My recent post Scientific “authority” gave an example of writing which claimed scientific “authority” but was actually religiously motivated – although that was not admitted up-front. I think this is quite common. People will take up a stance, or write articles, in which they are motivated by religious belief – but don’t acknowledge this. Or even attempt to hide it.
A recent short article by Amanda Gefter (How to spot a hidden religious agenda). discusses this problem. She faces it in her job as a book reviews editor at New Scientist: “I often come across so-called science books which after a few pages reveal themselves to be harbouring ulterior motives. I have learned to recognise clues that the author is pushing a religious agenda.” Of course this agenda is often a creationist one. Gefter offers “a few tips for spotting what may be religion in science’s clothing.”
“Red flag number one: the term “scientific materialism”. “Materialism” is most often used in contrast to something else – something non-material, or supernatural. Proponents of ID frequently lament the scientific claim that humans are the product of purely material forces. At the same time, they never define how non-material forces might work. I have yet to find a definition that characterises non-materialism by what it is, rather than by what it is not.”

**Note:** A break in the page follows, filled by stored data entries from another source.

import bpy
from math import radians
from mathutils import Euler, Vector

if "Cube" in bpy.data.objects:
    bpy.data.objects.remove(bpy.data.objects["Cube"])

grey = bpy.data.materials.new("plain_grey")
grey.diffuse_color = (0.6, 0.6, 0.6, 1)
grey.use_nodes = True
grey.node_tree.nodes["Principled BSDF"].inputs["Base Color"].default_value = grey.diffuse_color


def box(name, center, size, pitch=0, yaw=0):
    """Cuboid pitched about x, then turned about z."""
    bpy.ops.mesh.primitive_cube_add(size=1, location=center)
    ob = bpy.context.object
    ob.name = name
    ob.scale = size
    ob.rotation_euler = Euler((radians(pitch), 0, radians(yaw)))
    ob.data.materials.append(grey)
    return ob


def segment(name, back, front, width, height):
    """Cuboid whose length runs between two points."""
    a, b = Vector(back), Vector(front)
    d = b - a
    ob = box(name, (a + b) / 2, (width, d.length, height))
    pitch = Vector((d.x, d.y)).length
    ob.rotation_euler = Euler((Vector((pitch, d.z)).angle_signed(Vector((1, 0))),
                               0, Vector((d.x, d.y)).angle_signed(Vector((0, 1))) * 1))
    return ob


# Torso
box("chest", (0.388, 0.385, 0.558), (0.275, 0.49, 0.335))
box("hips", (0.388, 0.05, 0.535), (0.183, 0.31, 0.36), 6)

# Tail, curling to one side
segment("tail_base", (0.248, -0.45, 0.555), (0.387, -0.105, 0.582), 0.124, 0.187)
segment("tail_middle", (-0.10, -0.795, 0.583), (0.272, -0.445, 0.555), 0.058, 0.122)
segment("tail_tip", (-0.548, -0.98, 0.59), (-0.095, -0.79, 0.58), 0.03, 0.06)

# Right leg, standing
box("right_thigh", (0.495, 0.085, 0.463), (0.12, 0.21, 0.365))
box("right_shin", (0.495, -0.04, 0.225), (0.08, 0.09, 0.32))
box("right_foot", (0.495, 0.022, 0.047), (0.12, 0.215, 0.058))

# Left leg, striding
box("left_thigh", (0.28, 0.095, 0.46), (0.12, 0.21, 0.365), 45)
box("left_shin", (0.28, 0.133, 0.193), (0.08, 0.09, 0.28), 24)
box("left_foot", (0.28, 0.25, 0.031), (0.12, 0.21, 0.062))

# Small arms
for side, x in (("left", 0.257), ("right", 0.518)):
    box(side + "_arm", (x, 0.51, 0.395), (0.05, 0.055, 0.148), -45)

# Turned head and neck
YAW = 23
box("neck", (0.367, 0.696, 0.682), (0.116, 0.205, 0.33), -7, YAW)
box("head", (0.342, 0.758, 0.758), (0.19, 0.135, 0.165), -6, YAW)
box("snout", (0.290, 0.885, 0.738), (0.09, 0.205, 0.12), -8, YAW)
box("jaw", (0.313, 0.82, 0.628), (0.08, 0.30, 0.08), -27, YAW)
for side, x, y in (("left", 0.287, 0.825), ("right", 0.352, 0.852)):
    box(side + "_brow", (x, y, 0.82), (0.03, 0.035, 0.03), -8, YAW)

“Misguided interpretations of quantum physics are a classic hallmark of pseudoscience, usually of the New Age variety, but some religious groups are now appealing to aspects of quantum weirdness to account for free will. Beware: this is nonsense.
When you come across the terms “Darwinism” or “Darwinists”, take heed. True scientists rarely use these terms, and instead opt for “evolution” and “biologists”, respectively. When evolution is described as a “blind, random, undirected process”, be warned. While genetic mutations may be random, natural selection is not. When cells are described as “astonishingly complex molecular machines”, it is generally by breathless supporters of ID who take the metaphor literally and assume that such a “machine” requires an “engineer”. If an author wishes for “academic freedom”, it is usually ID code for “the acceptance of creationism”.
“Authors with religious motives make shameless appeals to common sense,” and how often do we here science ridiculed by “common sense.” Claims like no monkeys have had human babies as an argument against evolution.
Gefter points out “If common sense were a reliable guide, we wouldn’t need science in the first place.”
She finishes her article with some good advice:
“It is crucial to the public’s intellectual health to know when science really is science. Those with a religious agenda will continue to disguise their true views in their effort to win supporters, so please read between the lines.”